The crayfish was only an hors d'oeuvre for his main course of a pigeon, which he caught only five minutes later, and when I got to his usual territory near the Dell restaurant he was already eating it.

As for the dessert course, I have already seen gulls eating ice cream here, and it must be only a matter of time before they get the idea of snatching it out of cones in people's hands, as they are already doing in some places.

The Great Crested Grebe chick at the island is still being fed, although its parents are now nesting again. We are worried about what will happen when the eggs hatch. It is far from old enough to fish for itself.

The two chicks on the Long Water are keeping their parents busy enough not to think about nesting again.

The nest under the willow near the bridge is still a going concern. There will be very good views of the chicks when the eggs hatch.

A Coot nest under a bush at the edge of the Vista has produced one chick. There are probably more to come.

The two Mallard ducklings were at Peter Pan with their mother.

I didn't see the family of five. Their mother keeps them well hidden most of the time.

The Little Owl near the Albert Memorial was in a place that was very hard to see, and I had to wait for the wind to blow the leaves aside before I could snatch a hasty shot. This is the female.

A Grey Wagtail appeared briefly on the little pool at the top of the Dell waterfall, then flew away and I could hear it calling as it left the park, heading south.

Probably the reason why we see them so seldom is that they simply aren't here. A flight through the gap between the Mandarin Oriental Hotel and the flats pompously named 'Number One Hyde Park' takes them straight down Sloane Street and Lower Sloane Street to Chelsea Bridge, where there is a small colony of Grey Wagtails around the old coal wharf.

Two Blackbirds in the Rose Garden are now coming to be given sultanas. They must be a pair, as otherwise they would be fighting.

A young Blackbird perched in one of the rowan trees on Buck Hill but didn't seem very interested in the fruit, which is still unripe and hard.

But some bird has been eating it, as you can see. Rose-Ringed Parakeets and Wood Pigeons are much less fussy about the ripeness of fruit.

A Wood Pigeon balanced precariously on a twig while trying to eat elderberries on another twig. It just managed not to fall out of the bush, which Wood Pigeons often do.

The first bird I heard and saw this morning was a Greenfinch high up on a television aerial. They are making a welcome return after being badly hit by a respiratory disease.

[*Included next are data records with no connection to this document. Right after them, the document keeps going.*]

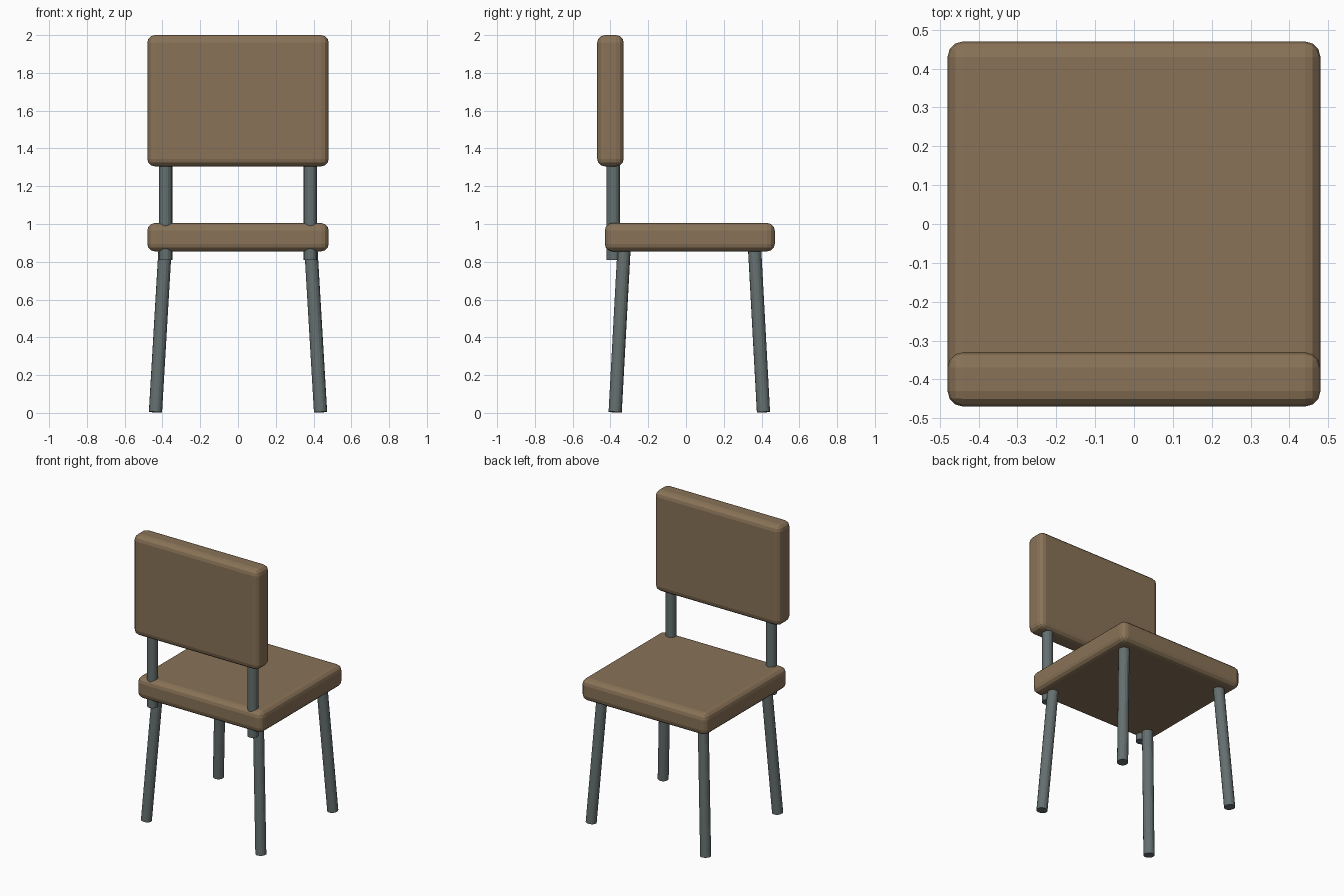
import bpy
from mathutils import Vector

if "Cube" in bpy.data.objects:
    bpy.data.objects.remove(bpy.data.objects["Cube"])

def material(name, color):
    m = bpy.data.materials.new(name)
    m.diffuse_color = color
    m.use_nodes = True
    m.node_tree.nodes["Principled BSDF"].inputs["Base Color"].default_value = m.diffuse_color
    return m

wood = material("wood", (0.25, 0.17, 0.095, 1))
metal = material("metal", (0.13, 0.16, 0.16, 1))

def rounded_box(name, low, high, bevel):
    low, high = Vector(low), Vector(high)
    bpy.ops.mesh.primitive_cube_add(size=1, location=(low + high) / 2)
    ob = bpy.context.object
    ob.name = name
    ob.scale = high - low
    bpy.ops.object.transform_apply(location=False, rotation=False, scale=True)
    mod = ob.modifiers.new("rounded edges", 'BEVEL')
    mod.width = bevel
    mod.segments = 3
    ob.data.materials.append(wood)

def rod(name, a, b, radius=0.035):
    a, b = Vector(a), Vector(b)
    bpy.ops.mesh.primitive_cylinder_add(vertices=16, radius=radius,
                                        depth=(b - a).length, location=(a + b) / 2)
    ob = bpy.context.object
    ob.name = name
    ob.rotation_euler = (b - a).to_track_quat('Z', 'Y').to_euler()
    ob.data.materials.append(metal)

# Cushions
rounded_box("seat", (-0.48, -0.43, 0.855), (0.48, 0.47, 1.005), 0.04)
rounded_box("backrest", (-0.48, -0.47, 1.305), (0.48, -0.33, 2.0), 0.04)

for side, s in (("left", -1), ("right", 1)):
    # Upright posts carrying the backrest
    rod(f"{side}_back_post", (s * 0.383, -0.385, 0.81), (s * 0.383, -0.385, 1.40))
    # Splayed legs
    rod(f"{side}_front_leg", (s * 0.437, -0.375, 0.004), (s * 0.385, -0.327, 0.89))
    rod(f"{side}_rear_leg", (s * 0.437, 0.41, 0.004), (s * 0.385, 0.362, 0.89))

Two Buff-Tailed Bumblebees landed on opposite sides of an eryngium flower in the Rose Garden.


  1. So that's an elderberry! When I was learning English I was extremely puzzled by the meaning of the insult "Your mother was a hamster and your father smelt of elderberries!". Perhaps that's what you get when you believe, in your naivete, that Monty Python are faithful representatives of spoken English.

    Would it be possible to rescue the grebe chick, if it was abandoned? Are there wildlife hospitals or charities that may take it in?

    1. I don't think the grebe chick can be rescued.They are said to die of misery in captivity. It has to take its slim chances.

      Monty Python's unreliable phrase book -- 'My hovercraft is full of eels, I want to fondle your bum' -- is probably inspired by Pedro Carolino's New Guide of the Conversation in Portuguese and English, of which excerpts were published in a booklet named English as She is Spoke: 'The paving stone is sliphery, The thunderbolt is falling down, The rose-trees begins to button, The ears are too length, The hands itch at him, Have you forgeted me?, Lay him hir apron, Help-to a little most the better yours terms, Dont you are awaken yet? That should must me to cost my life ...'.

  2. Love watching that with Woodpigeons at this time of year, likewise for laurel berries which are finally gaining colour. Jim

    1. Remarkable that Wood Pigeons can eat laurel berries, which are full of cyanide. I have heard that Feral Pigeons can eat deadly nightshade with impunity.